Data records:
- Opening Delimiter -
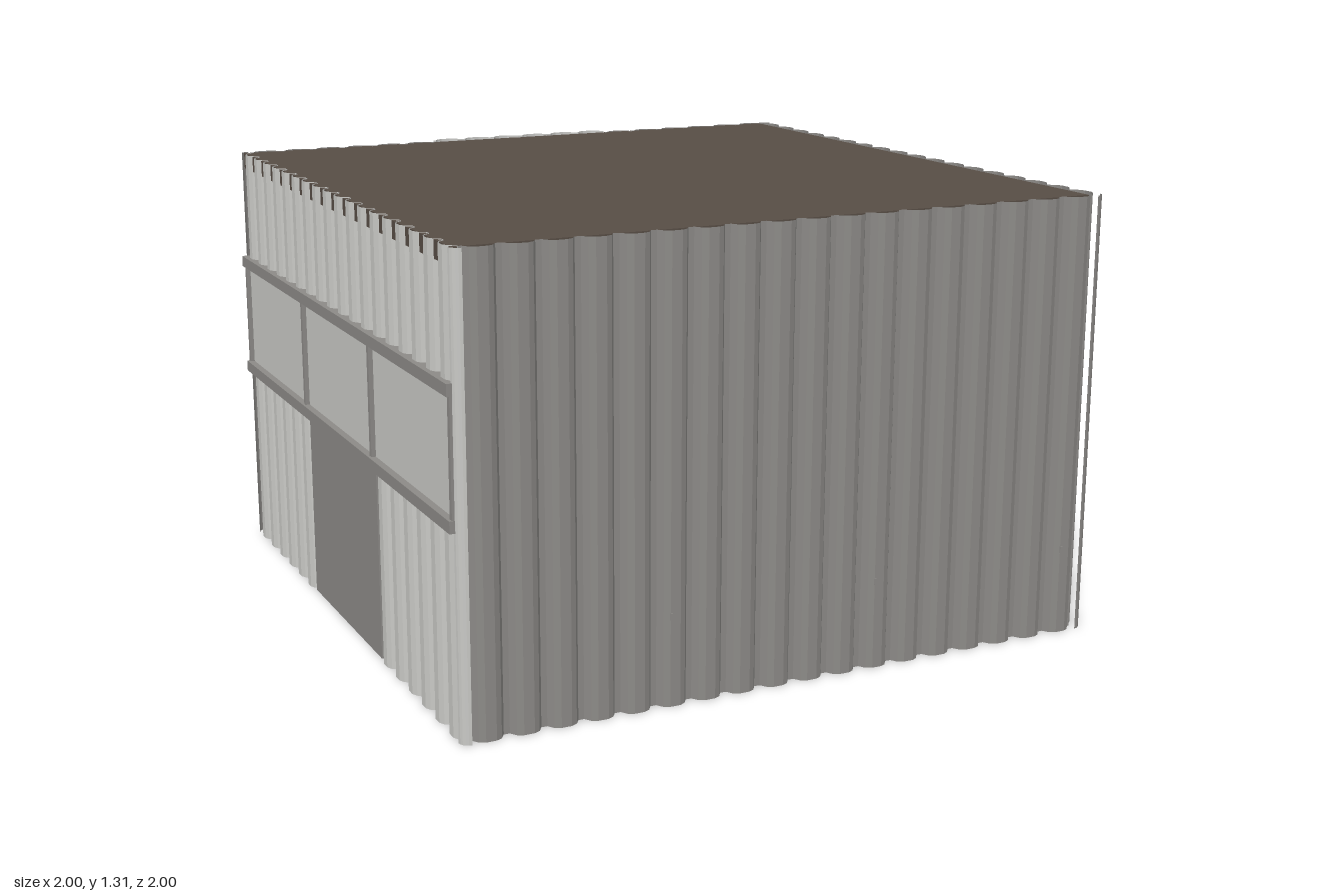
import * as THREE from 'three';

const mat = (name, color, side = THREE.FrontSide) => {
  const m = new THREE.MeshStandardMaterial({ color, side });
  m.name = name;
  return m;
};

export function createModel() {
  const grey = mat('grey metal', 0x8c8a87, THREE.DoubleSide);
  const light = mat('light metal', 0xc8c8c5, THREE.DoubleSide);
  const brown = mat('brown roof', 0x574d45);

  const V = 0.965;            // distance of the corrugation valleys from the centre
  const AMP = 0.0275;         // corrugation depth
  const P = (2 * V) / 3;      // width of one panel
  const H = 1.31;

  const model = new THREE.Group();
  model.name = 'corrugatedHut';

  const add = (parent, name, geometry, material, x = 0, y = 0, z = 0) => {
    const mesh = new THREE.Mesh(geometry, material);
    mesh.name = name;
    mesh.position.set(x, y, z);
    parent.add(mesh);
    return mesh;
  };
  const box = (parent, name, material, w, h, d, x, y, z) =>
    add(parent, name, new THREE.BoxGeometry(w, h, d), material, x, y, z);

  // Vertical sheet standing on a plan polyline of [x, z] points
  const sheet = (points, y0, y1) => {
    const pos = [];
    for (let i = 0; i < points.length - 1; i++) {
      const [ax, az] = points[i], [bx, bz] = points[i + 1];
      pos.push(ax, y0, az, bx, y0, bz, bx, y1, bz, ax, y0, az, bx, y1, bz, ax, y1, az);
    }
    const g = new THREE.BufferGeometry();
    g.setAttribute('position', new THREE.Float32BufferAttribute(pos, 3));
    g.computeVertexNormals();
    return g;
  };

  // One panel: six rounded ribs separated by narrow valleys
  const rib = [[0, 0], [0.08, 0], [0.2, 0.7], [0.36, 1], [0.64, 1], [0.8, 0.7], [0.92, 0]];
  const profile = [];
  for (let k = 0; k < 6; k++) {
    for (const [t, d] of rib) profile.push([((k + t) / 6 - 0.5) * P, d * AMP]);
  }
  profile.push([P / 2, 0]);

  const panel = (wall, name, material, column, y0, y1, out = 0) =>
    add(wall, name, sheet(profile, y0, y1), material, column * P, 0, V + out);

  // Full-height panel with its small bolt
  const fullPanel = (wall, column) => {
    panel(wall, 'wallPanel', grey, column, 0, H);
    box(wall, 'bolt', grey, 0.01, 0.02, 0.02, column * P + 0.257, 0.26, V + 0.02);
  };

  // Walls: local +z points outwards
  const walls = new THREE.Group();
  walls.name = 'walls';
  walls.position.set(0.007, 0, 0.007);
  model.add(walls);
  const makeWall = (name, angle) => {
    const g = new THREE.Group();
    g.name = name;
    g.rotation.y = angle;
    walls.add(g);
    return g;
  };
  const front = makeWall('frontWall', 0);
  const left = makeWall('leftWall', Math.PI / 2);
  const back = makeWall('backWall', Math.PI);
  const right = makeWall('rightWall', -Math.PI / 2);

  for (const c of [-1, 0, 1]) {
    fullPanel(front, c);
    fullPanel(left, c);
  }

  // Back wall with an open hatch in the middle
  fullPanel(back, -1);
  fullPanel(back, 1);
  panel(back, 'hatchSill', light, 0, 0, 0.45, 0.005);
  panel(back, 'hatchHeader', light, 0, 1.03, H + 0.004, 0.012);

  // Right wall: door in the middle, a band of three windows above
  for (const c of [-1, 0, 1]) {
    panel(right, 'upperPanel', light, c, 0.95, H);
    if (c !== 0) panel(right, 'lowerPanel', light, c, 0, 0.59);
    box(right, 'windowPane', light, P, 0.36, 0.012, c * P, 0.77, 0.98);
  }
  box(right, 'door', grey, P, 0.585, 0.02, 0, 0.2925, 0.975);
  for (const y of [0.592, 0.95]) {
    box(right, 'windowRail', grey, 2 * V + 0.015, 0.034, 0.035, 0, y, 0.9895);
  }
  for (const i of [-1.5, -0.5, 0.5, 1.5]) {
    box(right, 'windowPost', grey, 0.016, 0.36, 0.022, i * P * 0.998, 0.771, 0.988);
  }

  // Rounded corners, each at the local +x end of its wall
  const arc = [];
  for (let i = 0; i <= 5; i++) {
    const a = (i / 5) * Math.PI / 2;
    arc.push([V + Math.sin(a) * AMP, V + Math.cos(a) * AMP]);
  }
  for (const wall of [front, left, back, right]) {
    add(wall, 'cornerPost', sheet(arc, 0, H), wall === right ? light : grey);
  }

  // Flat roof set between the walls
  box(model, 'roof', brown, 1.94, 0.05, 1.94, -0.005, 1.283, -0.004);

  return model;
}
- Closing Delimiter -
- Opening Delimiter -
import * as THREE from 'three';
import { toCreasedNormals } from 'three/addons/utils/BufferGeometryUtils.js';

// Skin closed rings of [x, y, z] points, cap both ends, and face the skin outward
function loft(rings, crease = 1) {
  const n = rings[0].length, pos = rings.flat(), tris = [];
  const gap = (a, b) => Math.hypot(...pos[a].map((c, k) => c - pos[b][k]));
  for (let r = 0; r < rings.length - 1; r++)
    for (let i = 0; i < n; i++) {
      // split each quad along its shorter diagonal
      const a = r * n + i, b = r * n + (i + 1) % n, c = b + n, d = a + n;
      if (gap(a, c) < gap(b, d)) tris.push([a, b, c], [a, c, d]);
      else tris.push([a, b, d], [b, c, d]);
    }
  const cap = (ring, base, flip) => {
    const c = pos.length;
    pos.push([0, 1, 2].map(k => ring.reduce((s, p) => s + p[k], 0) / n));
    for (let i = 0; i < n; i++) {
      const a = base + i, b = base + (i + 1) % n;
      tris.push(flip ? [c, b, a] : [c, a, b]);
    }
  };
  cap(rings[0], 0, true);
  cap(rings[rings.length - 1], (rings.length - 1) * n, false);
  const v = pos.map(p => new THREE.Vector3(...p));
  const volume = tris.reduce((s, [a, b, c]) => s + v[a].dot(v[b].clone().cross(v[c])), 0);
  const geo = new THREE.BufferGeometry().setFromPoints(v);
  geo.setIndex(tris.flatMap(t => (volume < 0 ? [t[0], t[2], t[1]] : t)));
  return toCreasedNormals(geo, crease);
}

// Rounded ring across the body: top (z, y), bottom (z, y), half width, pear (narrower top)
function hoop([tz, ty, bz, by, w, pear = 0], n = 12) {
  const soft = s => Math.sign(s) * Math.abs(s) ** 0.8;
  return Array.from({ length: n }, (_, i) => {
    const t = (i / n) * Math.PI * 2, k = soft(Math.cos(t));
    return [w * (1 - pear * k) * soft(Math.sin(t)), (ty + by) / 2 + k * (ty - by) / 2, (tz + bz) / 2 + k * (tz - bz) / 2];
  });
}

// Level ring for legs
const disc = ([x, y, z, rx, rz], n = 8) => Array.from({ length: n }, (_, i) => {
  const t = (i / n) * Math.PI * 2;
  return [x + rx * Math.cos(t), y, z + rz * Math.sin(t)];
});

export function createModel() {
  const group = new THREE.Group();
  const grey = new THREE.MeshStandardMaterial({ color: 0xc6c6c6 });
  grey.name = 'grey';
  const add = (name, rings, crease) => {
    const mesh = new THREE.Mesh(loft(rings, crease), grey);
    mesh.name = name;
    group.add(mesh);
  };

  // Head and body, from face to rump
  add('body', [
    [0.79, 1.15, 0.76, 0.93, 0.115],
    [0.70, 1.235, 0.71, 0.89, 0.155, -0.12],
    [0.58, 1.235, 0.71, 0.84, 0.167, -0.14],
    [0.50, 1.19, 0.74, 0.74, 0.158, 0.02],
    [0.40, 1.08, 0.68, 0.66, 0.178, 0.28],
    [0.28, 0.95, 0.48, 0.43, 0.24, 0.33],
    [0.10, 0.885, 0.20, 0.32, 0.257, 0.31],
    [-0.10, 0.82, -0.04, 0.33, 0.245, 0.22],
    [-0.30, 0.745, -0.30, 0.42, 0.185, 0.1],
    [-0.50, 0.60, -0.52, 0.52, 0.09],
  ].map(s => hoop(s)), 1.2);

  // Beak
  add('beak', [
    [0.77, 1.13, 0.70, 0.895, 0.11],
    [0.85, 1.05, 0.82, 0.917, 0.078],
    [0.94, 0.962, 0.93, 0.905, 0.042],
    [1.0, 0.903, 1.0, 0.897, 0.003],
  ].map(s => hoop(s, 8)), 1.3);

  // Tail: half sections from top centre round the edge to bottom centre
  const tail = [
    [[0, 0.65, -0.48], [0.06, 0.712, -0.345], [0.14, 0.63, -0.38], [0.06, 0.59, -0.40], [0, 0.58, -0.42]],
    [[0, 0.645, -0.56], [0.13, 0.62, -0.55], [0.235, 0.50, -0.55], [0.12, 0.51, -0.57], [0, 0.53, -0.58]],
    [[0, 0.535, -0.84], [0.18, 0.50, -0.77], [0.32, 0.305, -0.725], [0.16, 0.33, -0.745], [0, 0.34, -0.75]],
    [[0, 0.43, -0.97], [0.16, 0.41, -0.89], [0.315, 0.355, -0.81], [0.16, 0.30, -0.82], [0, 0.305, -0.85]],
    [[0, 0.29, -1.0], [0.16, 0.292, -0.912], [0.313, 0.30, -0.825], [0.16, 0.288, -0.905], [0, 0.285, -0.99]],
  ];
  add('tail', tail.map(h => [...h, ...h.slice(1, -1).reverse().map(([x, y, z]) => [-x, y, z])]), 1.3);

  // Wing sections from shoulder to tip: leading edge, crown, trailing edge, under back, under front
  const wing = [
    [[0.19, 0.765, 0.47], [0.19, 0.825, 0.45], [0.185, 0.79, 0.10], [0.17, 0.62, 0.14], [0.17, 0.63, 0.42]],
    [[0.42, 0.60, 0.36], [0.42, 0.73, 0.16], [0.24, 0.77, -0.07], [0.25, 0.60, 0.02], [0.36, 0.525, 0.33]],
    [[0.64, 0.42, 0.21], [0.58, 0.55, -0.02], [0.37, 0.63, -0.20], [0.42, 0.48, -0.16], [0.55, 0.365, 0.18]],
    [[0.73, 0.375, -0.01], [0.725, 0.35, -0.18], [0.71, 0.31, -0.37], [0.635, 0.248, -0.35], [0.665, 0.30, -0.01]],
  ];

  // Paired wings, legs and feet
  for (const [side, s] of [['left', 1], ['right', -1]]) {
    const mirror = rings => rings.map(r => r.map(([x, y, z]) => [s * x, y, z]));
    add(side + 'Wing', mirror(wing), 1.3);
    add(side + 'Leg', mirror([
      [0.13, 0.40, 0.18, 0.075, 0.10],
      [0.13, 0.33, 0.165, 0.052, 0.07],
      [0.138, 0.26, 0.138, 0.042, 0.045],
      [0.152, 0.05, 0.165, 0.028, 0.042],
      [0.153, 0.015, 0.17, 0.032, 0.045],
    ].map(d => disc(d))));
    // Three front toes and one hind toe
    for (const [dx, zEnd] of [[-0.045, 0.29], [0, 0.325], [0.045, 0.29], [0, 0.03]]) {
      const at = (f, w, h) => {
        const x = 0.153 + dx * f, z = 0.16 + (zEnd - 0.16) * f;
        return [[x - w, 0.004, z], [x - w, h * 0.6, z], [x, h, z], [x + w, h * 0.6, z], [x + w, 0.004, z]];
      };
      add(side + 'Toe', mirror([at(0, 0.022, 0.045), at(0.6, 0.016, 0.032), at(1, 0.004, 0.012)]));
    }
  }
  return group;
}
- Closing Delimiter -
▸ WORK REQUIRED: Given the records above, return exactly the lines starting at the line containing "box(right, 'windowPane', light, P, 0.36, 0.012, c" and ending at the line containing "const a = (i / 5) * Math.PI / 2;", including both.

▸ REPLY TO THE TASK:
    box(right, 'windowPane', light, P, 0.36, 0.012, c * P, 0.77, 0.98);
  }
  box(right, 'door', grey, P, 0.585, 0.02, 0, 0.2925, 0.975);
  for (const y of [0.592, 0.95]) {
    box(right, 'windowRail', grey, 2 * V + 0.015, 0.034, 0.035, 0, y, 0.9895);
  }
  for (const i of [-1.5, -0.5, 0.5, 1.5]) {
    box(right, 'windowPost', grey, 0.016, 0.36, 0.022, i * P * 0.998, 0.771, 0.988);
  }

  // Rounded corners, each at the local +x end of its wall
  const arc = [];
  for (let i = 0; i <= 5; i++) {
    const a = (i / 5) * Math.PI / 2;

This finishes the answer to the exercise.